## Required action
Using the records below, output the stretch that opens with the line containing "grey.diffuse_color = grey_value" and closes with the line containing "bm.faces.new(loops[0])", exactly and including both lines, with nothing more.
Source data: Begin
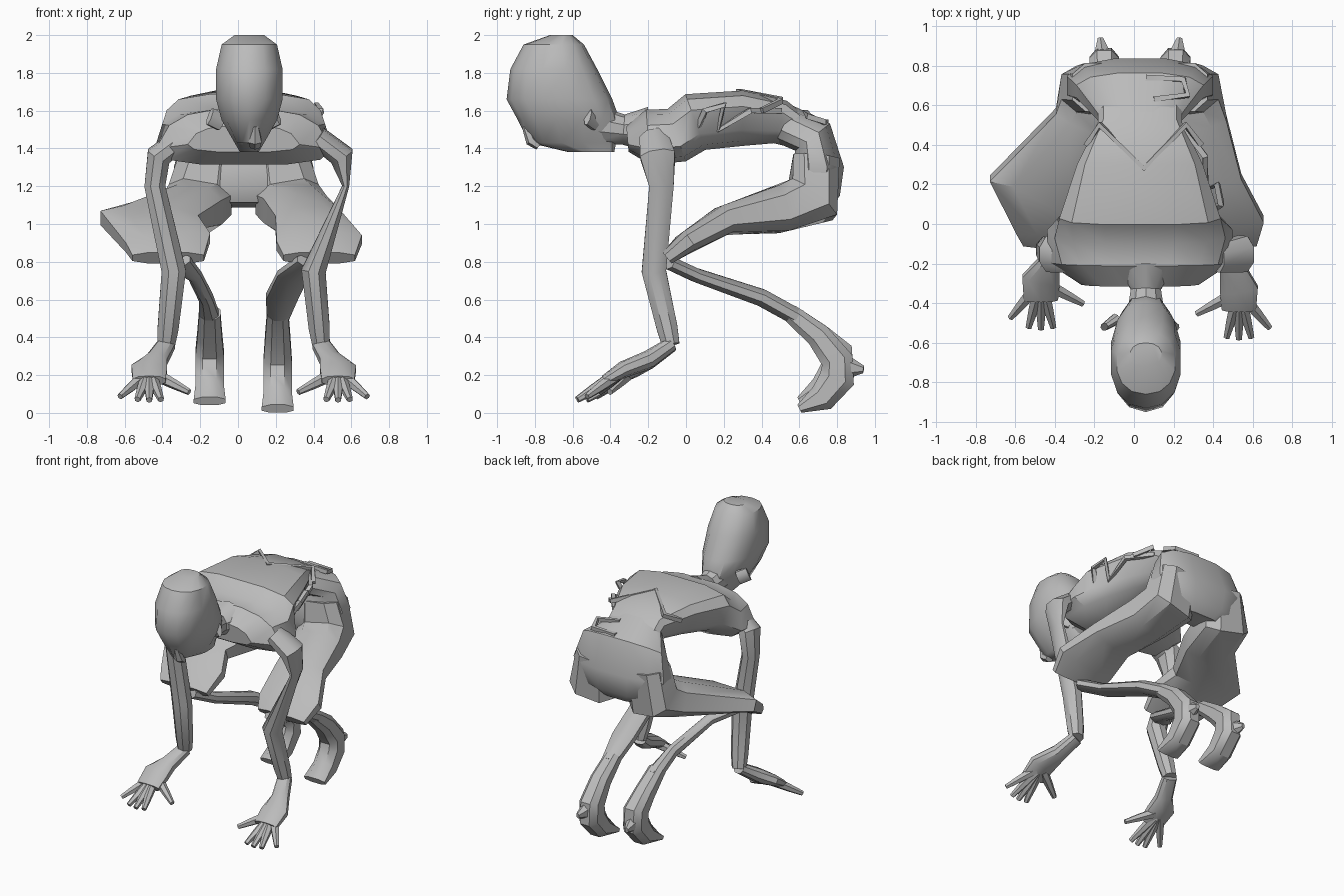
import bpy
import bmesh
import math
from mathutils import Vector

default_cube = bpy.data.objects.get("Cube")
if default_cube:
    bpy.data.objects.remove(default_cube, do_unlink=True)

grey = bpy.data.materials.new("plain grey")
grey.use_nodes = True
grey_value = (0.5, 0.5, 0.5, 1)
grey.diffuse_color = grey_value
grey.node_tree.nodes["Principled BSDF"].inputs["Base Color"].default_value = grey_value

SIDE_AXIS = Vector((1, 0, 0))
UP_AXIS = Vector((0, 0, 1))
MIDDLE = 0.03
parts = []


def signed_power(value, power):
    return math.copysign(abs(value) ** power, value)


def loft(name, rings, sides=8, power=1.0, normal=None, reference=SIDE_AXIS, flare=0):
    """Skin a row of rings, each given as x, y, z, half width, half height."""
    bm = bmesh.new()
    centres = [Vector(ring[:3]) for ring in rings]
    last = len(rings) - 1
    loops = []
    for i, (centre, ring) in enumerate(zip(centres, rings)):
        half_width, half_height = ring[3:]
        before = centre - centres[max(i - 1, 0)]
        after = centres[min(i + 1, last)] - centre
        tangent = normal or (before.normalized() + after.normalized()).normalized()
        across = (reference - tangent * reference.dot(tangent)).normalized()
        upward = across.cross(tangent)
        # Flared lofts overhang toward the back and slope toward the front
        taper = flare * max(-1, min(1, centre.y / 0.1))
        loop = []
        for k in range(sides):
            angle = math.tau * (k + 0.5) / sides
            c = signed_power(math.cos(angle), power)
            s = signed_power(math.sin(angle), power)
            sideways = across * c * half_width * (1 + taper * s)
            loop.append(bm.verts.new(centre + sideways + upward * s * half_height))
        loops.append(loop)
    for first, second in zip(loops, loops[1:]):
        for k in range(sides):
            following = (k + 1) % sides
            bm.faces.new((first[k], first[following], second[following], second[k]))
    bm.faces.new(loops[0])
    bm.faces.new(loops[-1])
    bmesh.ops.recalc_face_normals(bm, faces=bm.faces)
    mesh = bpy.data.meshes.new(name)
    bm.to_mesh(mesh)
    bm.free()
    mesh.materials.append(grey)
    part = bpy.data.objects.new(name, mesh)
    bpy.context.scene.collection.objects.link(part)
    parts.append(part)


def centred_loft(name, rings, x=MIDDLE, **options):
    loft(name, [(x, *ring) for ring in rings], **options)


def sided_loft(name, side, rings, **options):
    """Loft whose x values are measured outward from the body's middle."""
    loft(name, [(MIDDLE + side * ring[0], *ring[1:]) for ring in rings], **options)


def strap(name, points):
    loft(name, [(*point, 0.02, 0.02) for point in points], sides=4, reference=UP_AXIS)


def hand(label, side, forward):
    """Palm with a thumb and four fingers fanned around it."""
    sided_loft(label + "_palm", side, [
        (0.41, -0.08, 0.36, 0.05, 0.04),
        (0.46, -0.2, 0.28, 0.06, 0.05),
        (0.5, -0.28 - forward, 0.23, 0.1, 0.045),
        (0.5, -0.38 - forward, 0.17, 0.09, 0.03),
    ], sides=10, power=0.8)
    for finger, degrees in (("little", 40), ("ring", 15), ("middle", 0),
                            ("index", -15), ("thumb", -62)):
        turn = math.radians(degrees)
        rings = []
        for distance, radius in ((0.04, 0.035), (0.15, 0.027), (0.24, 0.017)):
            rings.append((0.5 + distance * math.sin(turn),
                          -0.29 - forward - distance * math.cos(turn),
                          0.22 - distance * (0.3 + math.cos(turn) / 3), radius, radius))
        reference = Vector((math.cos(turn), side * math.sin(turn), 0))
        sided_loft(f"{label}_{finger}_finger", side, rings, sides=6, reference=reference)


def arm(label, side, reach, thickness, forward):
    sided_loft(label + "_arm", side, [
        (reach - 0.15, -0.17, 1.46, 0.06, 0.08),
        (reach - 0.02, -0.15, 1.36, 0.07, 0.1),
        (reach, -0.13, 1.2, thickness, 0.07),
        (0.37, -0.17, 0.75, 0.07, 0.07),
        (0.4, -0.1, 0.45, 0.06, 0.06),
        (0.41, -0.08, 0.36, 0.05, 0.05),
    ])
    hand(label, side, forward)


def leg(label, side, spread, shin_width, lift):
    """Loose trouser leg flaring at the knee, folded shin, foot on its toes."""
    sided_loft(label + "_thigh", side, [
        (0.2, 0.69, 1.35, 0.15, 0.13),
        (0.23, 0.67, 1.13, 0.18, 0.16),
        (0.27, 0.5, 1.08, 0.18, 0.13),
        (spread, 0.2, 1.02, spread * 0.55, 0.08),
        (0.4, 0, 0.9, 0.24, 0.06),
        (0.4, -0.1, 0.82, 0.2, 0.04),
    ], power=0.7)
    sided_loft(label + "_shin", side, [
        (0.35, -0.1, 0.8, 0.08, 0.04),
        (0.26, 0.05, 0.73, shin_width, 0.04),
        (0.2, 0.4, 0.61, shin_width, 0.05),
        (0.18, 0.6, 0.5, 0.06, 0.05),
    ])
    sided_loft(label + "_foot", side, [
        (0.18, 0.55, 0.53, 0.06, 0.05),
        (0.18, 0.7, 0.41, 0.07, 0.07),
        (0.18, 0.8, 0.28 + lift, 0.08, 0.09),
        (0.18, 0.8, 0.18 + lift, 0.08, 0.1),
        (0.18, 0.72, 0.08 + lift, 0.08, 0.08),
        (0.18, 0.6, 0.022 + lift, 0.09, 0.025),
    ], power=0.8)
    sided_loft(label + "_heel", side, [(0.18, 0.78, 0.25, 0.08, 0.1),
                                       (0.2, 0.94, 0.23, 0.015, 0.02)], sides=6)


# Head, drawn as level slices from crown to jaw
centred_loft("head", [
    (-0.66, 2, 0.08, 0.06),
    (-0.7, 1.95, 0.15, 0.16),
    (-0.7, 1.82, 0.18, 0.23),
    (-0.67, 1.66, 0.18, 0.28),
    (-0.62, 1.55, 0.15, 0.27),
    (-0.6, 1.43, 0.08, 0.23),
    (-0.5, 1.38, 0.05, 0.12),
], x=0.06, sides=14, power=0.9, normal=UP_AXIS)
centred_loft("nose", [(-0.85, 1.52, 0.02, 0.02), (-0.82, 1.44, 0.04, 0.03),
                      (-0.78, 1.41, 0.03, 0.02)], x=0.09, sides=6)
for label, side in (("right", -1), ("left", 1)):
    sided_loft(label + "_ear", side, [(0.12, -0.48, 1.54, 0.05, 0.03),
                                      (0.18, -0.52, 1.57, 0.05, 0.02)], reference=UP_AXIS)
centred_loft("neck", [(-0.46, 1.52, 0.1, 0.1), (-0.33, 1.5, 0.08, 0.08),
                      (-0.2, 1.5, 0.16, 0.12)], x=0.06, sides=10)

# Torso with broad, overhanging back and narrow waist
centred_loft("torso", [
    (-0.31, 1.45, 0.28, 0.07),
    (-0.2, 1.46, 0.44, 0.15),
    (-0.05, 1.47, 0.46, 0.15),
    (0.05, 1.54, 0.4, 0.16),
    (0.3, 1.56, 0.3, 0.15),
    (0.5, 1.54, 0.2, 0.12),
    (0.65, 1.46, 0.2, 0.08),
], sides=12, power=0.65, flare=0.2)
centred_loft("pelvis", [
    (0.52, 1.53, 0.2, 0.11),
    (0.67, 1.46, 0.33, 0.12),
    (0.7, 1.3, 0.38, 0.14),
    (0.68, 1.17, 0.34, 0.14),
    (0.67, 1.1, 0.22, 0.1),
], sides=12, power=0.8)

# Limbs
arm("right", -1, 0.47, 0.06, 0)
arm("left", 1, 0.54, 0.02, 0.05)
leg("right", -1, 0.5, 0.04, 0.04)
leg("left", 1, 0.34, 0.09, 0)

# Torn cloth straps over the back and left side
strap("back_strap", [(-0.24, 0.4, 1.6), (-0.17, 0.5, 1.66), (0.05, 0.28, 1.7),
                     (0.26, 0.5, 1.65), (0.34, 0.4, 1.6)])
strap("waist_loop", [(0.06, 0.74, 1.54), (0.25, 0.73, 1.54), (0.27, 0.65, 1.57),
                     (0.1, 0.63, 1.59)])
strap("side_strap", [(0.36, 0.04, 1.45), (0.44, 0.1, 1.6), (0.42, 0.2, 1.63),
                     (0.36, 0.17, 1.5), (0.36, 0.34, 1.6), (0.24, 0.5, 1.6)])

# Smooth surfaces with crisp folds
bpy.ops.object.select_all(action="DESELECT")
for part in parts:
    part.select_set(True)
bpy.context.view_layer.objects.active = parts[0]
bpy.ops.object.shade_smooth_by_angle(angle=math.radians(35))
Source data: End
## Answer section
grey.diffuse_color = grey_value
grey.node_tree.nodes["Principled BSDF"].inputs["Base Color"].default_value = grey_value

SIDE_AXIS = Vector((1, 0, 0))
UP_AXIS = Vector((0, 0, 1))
MIDDLE = 0.03
parts = []


def signed_power(value, power):
    return math.copysign(abs(value) ** power, value)


def loft(name, rings, sides=8, power=1.0, normal=None, reference=SIDE_AXIS, flare=0):
    """Skin a row of rings, each given as x, y, z, half width, half height."""
    bm = bmesh.new()
    centres = [Vector(ring[:3]) for ring in rings]
    last = len(rings) - 1
    loops = []
    for i, (centre, ring) in enumerate(zip(centres, rings)):
        half_width, half_height = ring[3:]
        before = centre - centres[max(i - 1, 0)]
        after = centres[min(i + 1, last)] - centre
        tangent = normal or (before.normalized() + after.normalized()).normalized()
        across = (reference - tangent * reference.dot(tangent)).normalized()
        upward = across.cross(tangent)
        # Flared lofts overhang toward the back and slope toward the front
        taper = flare * max(-1, min(1, centre.y / 0.1))
        loop = []
        for k in range(sides):
            angle = math.tau * (k + 0.5) / sides
            c = signed_power(math.cos(angle), power)
            s = signed_power(math.sin(angle), power)
            sideways = across * c * half_width * (1 + taper * s)
            loop.append(bm.verts.new(centre + sideways + upward * s * half_height))
        loops.append(loop)
    for first, second in zip(loops, loops[1:]):
        for k in range(sides):
            following = (k + 1) % sides
            bm.faces.new((first[k], first[following], second[following], second[k]))
    bm.faces.new(loops[0])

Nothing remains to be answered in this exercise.